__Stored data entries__

※

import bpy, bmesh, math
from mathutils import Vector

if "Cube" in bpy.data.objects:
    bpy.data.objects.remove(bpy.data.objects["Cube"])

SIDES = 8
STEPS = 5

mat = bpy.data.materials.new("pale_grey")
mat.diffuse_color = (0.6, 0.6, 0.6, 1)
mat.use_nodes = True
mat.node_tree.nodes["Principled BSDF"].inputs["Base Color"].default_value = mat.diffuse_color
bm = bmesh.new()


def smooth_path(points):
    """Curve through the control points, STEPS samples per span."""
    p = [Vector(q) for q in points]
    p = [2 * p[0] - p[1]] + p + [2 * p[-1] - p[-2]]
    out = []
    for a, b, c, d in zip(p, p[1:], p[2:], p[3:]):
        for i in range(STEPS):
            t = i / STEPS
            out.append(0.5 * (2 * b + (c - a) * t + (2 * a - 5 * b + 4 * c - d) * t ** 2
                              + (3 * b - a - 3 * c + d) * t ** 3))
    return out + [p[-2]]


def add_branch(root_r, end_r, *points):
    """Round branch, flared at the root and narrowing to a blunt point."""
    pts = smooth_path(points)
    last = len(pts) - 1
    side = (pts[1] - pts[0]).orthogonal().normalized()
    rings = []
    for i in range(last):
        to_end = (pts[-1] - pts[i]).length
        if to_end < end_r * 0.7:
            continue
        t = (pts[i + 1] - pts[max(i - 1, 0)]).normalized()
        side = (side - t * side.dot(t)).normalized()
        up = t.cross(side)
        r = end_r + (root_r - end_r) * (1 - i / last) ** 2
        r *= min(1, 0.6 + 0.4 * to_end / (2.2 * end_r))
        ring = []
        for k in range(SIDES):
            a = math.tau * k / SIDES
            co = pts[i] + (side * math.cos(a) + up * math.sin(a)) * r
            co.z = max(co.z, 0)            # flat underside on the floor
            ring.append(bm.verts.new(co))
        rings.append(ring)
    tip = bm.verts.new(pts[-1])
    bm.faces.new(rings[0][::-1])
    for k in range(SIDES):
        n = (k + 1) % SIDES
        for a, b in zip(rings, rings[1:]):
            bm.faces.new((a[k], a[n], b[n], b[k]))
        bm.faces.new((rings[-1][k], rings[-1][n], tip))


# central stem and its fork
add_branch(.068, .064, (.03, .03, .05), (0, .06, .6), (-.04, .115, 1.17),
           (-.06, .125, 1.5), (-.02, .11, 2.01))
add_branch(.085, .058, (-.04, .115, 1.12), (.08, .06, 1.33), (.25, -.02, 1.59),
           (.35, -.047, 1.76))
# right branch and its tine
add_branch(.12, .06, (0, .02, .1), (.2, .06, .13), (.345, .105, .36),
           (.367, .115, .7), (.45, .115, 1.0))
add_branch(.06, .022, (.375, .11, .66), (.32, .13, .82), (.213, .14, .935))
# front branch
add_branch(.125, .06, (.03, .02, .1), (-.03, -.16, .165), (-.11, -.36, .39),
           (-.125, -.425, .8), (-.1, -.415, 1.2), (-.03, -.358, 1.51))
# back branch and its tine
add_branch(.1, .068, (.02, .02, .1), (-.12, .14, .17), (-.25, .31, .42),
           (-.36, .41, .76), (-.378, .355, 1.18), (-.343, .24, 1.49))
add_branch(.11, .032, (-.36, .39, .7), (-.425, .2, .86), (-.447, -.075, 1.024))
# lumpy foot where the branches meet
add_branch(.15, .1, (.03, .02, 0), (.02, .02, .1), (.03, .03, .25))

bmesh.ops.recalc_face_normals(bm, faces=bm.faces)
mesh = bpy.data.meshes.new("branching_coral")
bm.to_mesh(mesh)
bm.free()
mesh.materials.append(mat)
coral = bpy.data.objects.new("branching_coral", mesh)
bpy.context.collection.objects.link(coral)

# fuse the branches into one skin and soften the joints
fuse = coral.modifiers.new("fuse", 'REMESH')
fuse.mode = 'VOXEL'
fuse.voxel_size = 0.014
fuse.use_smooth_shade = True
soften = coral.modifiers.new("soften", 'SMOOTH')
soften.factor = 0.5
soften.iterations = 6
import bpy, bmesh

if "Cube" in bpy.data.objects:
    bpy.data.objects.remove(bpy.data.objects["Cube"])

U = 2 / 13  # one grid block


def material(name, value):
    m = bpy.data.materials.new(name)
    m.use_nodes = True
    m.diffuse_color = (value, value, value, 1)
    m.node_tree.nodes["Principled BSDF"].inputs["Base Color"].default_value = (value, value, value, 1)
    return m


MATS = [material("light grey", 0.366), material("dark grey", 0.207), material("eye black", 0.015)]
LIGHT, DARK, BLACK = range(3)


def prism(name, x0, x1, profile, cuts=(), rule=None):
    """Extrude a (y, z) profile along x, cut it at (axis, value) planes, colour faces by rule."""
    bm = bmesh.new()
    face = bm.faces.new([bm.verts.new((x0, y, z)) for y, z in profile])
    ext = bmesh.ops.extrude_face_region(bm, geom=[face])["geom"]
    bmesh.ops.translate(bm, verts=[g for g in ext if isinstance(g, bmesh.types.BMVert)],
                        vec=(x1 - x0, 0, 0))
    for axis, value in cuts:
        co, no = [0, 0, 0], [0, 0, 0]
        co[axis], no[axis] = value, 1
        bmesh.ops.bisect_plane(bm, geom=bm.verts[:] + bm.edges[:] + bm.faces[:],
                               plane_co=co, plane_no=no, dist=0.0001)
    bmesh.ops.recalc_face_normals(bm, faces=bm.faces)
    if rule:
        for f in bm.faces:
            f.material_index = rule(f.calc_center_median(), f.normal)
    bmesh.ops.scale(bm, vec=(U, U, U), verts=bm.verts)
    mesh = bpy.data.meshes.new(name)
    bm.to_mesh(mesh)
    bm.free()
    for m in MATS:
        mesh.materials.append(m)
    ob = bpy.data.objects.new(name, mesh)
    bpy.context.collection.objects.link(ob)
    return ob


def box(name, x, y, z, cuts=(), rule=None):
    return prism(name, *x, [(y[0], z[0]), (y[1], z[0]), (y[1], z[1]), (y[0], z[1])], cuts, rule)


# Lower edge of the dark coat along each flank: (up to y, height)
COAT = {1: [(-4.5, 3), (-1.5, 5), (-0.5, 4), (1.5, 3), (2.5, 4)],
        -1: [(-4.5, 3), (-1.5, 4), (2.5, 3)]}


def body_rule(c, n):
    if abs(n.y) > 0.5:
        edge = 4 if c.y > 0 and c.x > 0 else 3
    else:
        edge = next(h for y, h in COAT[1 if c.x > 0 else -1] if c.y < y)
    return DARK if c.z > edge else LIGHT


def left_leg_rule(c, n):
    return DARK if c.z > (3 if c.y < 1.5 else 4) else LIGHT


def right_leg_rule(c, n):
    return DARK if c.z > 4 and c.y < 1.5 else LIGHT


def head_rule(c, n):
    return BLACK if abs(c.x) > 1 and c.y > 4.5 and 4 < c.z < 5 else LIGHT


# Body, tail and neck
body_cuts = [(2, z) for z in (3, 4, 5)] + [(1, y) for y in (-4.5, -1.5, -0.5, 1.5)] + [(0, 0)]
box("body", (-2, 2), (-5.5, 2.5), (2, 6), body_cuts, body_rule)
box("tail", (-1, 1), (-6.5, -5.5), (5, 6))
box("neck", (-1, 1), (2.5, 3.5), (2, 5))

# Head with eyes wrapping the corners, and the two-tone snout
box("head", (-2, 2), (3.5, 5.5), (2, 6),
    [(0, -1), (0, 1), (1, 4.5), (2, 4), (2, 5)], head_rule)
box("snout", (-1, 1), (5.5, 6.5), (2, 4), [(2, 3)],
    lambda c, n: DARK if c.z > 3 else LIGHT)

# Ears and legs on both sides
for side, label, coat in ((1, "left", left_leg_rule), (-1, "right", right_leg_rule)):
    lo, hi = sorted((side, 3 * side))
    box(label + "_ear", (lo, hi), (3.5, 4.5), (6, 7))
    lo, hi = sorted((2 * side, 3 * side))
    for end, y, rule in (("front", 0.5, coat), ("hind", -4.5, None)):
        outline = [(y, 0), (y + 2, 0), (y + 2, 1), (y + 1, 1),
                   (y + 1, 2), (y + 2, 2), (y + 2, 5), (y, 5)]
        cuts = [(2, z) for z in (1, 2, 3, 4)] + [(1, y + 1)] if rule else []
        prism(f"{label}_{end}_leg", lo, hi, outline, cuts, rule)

※

Reproduce exactly the entries above, limited to the lines from the one with "# Body, tail and neck" through the one with "(y + 1, 2), (y + 2, 2), (y", both included.

# Body, tail and neck
body_cuts = [(2, z) for z in (3, 4, 5)] + [(1, y) for y in (-4.5, -1.5, -0.5, 1.5)] + [(0, 0)]
box("body", (-2, 2), (-5.5, 2.5), (2, 6), body_cuts, body_rule)
box("tail", (-1, 1), (-6.5, -5.5), (5, 6))
box("neck", (-1, 1), (2.5, 3.5), (2, 5))

# Head with eyes wrapping the corners, and the two-tone snout
box("head", (-2, 2), (3.5, 5.5), (2, 6),
    [(0, -1), (0, 1), (1, 4.5), (2, 4), (2, 5)], head_rule)
box("snout", (-1, 1), (5.5, 6.5), (2, 4), [(2, 3)],
    lambda c, n: DARK if c.z > 3 else LIGHT)

# Ears and legs on both sides
for side, label, coat in ((1, "left", left_leg_rule), (-1, "right", right_leg_rule)):
    lo, hi = sorted((side, 3 * side))
    box(label + "_ear", (lo, hi), (3.5, 4.5), (6, 7))
    lo, hi = sorted((2 * side, 3 * side))
    for end, y, rule in (("front", 0.5, coat), ("hind", -4.5, None)):
        outline = [(y, 0), (y + 2, 0), (y + 2, 1), (y + 1, 1),
                   (y + 1, 2), (y + 2, 2), (y + 2, 5), (y, 5)]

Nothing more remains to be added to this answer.